By Tom Still
MADISON, Wis. – If there’s a tangible sign of confidence in the opening of Exact Sciences Discovery Campus on Madison’s West Side, it’s the fact that a nearby parking ramp with spaces for 970 employees at any one time is also ready to go.
With 2,300 employees today and immediate openings for 300 more, Exact Sciences cut the ribbon June 26 on a 169,000-square-foot clinical laboratory and warehouse space just south of Madison’s West Beltline. The lab will process samples from people who use the company’s Cologuard screening kit for colorectal cancer, which kills about 50,000 people a year – mostly in cases where the disease was not detected early enough.
The leadership team at Exact Sciences is so confident of the demand for more and better DNA analysis screening that it estimates test totals will climb from 1 million last year to 7 million per year in short order. Handling that many tests and affiliated work will require up to 1,500 employees at various times on Exact’s Discovery Campus, which explains the parking ramp as well as an amenities center with food service to be completed by 2020.
It is just the latest example of how the Dane County economy, which includes a strong dose of well-compensated scientific and technology jobs, is helping to propel Wisconsin forward.
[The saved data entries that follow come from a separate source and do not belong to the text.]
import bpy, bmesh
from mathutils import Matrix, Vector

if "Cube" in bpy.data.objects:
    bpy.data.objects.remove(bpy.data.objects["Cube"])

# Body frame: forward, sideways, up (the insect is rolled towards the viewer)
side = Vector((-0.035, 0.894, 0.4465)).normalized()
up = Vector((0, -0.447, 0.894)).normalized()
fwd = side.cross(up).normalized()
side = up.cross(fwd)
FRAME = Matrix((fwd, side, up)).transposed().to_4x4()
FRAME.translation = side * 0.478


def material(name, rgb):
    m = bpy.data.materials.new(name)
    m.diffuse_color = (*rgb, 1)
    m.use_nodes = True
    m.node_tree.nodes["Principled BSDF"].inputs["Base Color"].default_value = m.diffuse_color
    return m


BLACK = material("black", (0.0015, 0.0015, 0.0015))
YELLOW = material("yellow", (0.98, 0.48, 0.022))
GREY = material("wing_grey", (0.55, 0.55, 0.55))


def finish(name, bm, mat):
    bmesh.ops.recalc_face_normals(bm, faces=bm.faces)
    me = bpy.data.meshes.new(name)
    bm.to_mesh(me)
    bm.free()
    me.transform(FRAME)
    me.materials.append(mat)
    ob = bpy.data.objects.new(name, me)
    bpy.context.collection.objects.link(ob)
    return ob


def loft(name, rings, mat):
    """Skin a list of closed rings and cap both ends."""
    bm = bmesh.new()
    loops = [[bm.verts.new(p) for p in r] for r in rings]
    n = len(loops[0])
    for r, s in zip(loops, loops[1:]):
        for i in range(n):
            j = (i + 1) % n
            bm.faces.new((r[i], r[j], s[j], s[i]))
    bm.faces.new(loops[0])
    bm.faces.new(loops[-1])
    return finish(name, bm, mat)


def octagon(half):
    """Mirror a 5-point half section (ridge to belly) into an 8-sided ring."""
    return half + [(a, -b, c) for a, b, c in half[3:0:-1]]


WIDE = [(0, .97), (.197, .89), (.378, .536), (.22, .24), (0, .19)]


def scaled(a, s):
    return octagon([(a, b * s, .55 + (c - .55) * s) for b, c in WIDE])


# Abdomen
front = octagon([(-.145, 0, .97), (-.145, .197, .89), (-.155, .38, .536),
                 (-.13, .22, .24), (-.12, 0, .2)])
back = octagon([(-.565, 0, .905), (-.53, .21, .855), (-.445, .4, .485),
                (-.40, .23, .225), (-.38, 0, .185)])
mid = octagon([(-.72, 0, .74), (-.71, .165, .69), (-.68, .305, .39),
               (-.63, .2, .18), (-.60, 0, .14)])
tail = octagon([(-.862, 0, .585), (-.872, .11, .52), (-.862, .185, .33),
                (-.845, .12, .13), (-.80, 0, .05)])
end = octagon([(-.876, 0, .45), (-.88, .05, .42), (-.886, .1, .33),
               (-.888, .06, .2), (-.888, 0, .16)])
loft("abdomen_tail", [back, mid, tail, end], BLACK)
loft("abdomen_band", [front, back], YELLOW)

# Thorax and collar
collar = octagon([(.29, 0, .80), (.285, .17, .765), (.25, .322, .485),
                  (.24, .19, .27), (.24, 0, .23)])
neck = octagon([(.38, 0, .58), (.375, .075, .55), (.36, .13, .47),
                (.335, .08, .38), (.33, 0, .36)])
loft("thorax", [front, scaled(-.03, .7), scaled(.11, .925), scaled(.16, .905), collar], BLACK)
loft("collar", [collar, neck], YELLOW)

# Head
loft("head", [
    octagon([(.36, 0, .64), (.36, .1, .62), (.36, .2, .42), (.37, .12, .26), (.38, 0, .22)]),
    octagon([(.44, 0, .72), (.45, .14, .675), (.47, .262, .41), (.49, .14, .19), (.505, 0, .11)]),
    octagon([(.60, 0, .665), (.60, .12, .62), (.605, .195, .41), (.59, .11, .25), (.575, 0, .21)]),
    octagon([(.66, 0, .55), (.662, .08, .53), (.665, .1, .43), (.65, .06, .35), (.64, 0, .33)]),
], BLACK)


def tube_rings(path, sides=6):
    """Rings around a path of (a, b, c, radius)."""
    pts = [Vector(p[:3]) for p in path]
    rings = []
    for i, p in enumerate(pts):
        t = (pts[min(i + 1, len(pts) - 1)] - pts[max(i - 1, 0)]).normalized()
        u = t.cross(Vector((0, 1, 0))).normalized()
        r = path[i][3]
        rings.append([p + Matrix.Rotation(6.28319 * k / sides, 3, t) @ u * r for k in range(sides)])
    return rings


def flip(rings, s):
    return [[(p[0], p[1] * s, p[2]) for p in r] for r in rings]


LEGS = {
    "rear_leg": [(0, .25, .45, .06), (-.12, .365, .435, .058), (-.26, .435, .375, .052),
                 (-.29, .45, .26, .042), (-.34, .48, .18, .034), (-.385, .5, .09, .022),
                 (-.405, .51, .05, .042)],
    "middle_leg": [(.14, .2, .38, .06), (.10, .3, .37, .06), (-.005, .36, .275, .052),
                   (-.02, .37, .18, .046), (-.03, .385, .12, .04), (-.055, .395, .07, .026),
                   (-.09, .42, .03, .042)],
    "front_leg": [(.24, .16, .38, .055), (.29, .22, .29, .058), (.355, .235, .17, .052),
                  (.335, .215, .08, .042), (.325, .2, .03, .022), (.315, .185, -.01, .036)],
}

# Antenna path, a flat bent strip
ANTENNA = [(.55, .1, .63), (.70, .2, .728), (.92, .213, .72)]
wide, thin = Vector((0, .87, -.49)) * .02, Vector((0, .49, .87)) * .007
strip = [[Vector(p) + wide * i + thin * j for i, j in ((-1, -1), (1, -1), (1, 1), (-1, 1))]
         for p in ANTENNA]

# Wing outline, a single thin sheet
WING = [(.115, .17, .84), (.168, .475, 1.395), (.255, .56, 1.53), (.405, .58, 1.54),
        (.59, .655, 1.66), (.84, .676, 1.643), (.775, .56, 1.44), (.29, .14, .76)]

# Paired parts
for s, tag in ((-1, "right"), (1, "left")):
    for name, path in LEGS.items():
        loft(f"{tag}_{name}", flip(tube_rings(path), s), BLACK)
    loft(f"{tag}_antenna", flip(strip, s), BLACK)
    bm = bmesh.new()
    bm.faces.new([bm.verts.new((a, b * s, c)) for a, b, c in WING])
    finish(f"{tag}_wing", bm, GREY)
That concept is often a tough sell in parts of Wisconsin, where economic growth can still be elusive even years after the end of the Great Recession that peaked about 10 years ago. There are those who envy progress in Dane County and some other hotspots in Wisconsin, wondering what’s in it for them.
One answer to that question is state tax revenue from companies and their employees. Related jobs in construction and service industries is another. Opportunities for young people to stay in Wisconsin versus going elsewhere is yet another reason to celebrate.
The story has been much the same – if not more pronounced – with at least two other Dane County technology giants.
Epic Systems continues to grow in Verona, where it is home to nearly 10,000 employees who work on electronic health records and other health information technologies used across the United States and around the world.
Some 200 million people have a current electronic health record administered by Epic, which has about $3 billion in annual revenues and a physical campus valued at roughly $1 billion on 1,000 acres. Its buildings range from the 11,000-seat Deep Space Auditorium to offices themed around wizards, jungles, dragons and toys. All this from a company that began with two workers in a small office space at 2020 University Avenue.
While Epic may not grow at the same physical pace in the future, it is adding an international reach that wasn’t a part of the company’s business model in earlier years. That could lead to more jobs.
A similar Dane County example is Promega Corp., which has always been a successful biotechnology “tool kit” company and which has recently embarked on a renewed building boom.
Promega makes about 4,000 products used by scientists worldwide in the fields of genomics, cellular analysis, drug discovery and human identification. It has been a fixture in Fitchburg, just south of Madison, for decades. In recent years, the demand for its products has grown sharply – and so has its need for state-of-the-art facilities.
Promega broke ground in early June on a 150,000-square-foot manufacturing center. The $155-million project will be built on Sub-Zero Parkway, near Lacy Road and South Seminole Highway in Fitchburg. Already under construction with a 2020 completion date is Promega’s $190-million research and development center on its core campus, the largest building project in company history.
With just those three examples, that’s about 15,000 highly paid workers today and the prospect of more. Personal and corporate income taxes and state sales taxes raised in Dane County don’t just accrue to the “home” county; they go into the general fund to help pay for state government priorities in 71 other counties.
Some would even seek to punish anything “Dane,” even it hurts them in the long run. A better approach is to embrace economic progress anywhere in Wisconsin in the hopes it will uplift parts of the state that could use the help.
Still is president of the Wisconsin Technology Council. He can be reached at firstname.lastname@example.org.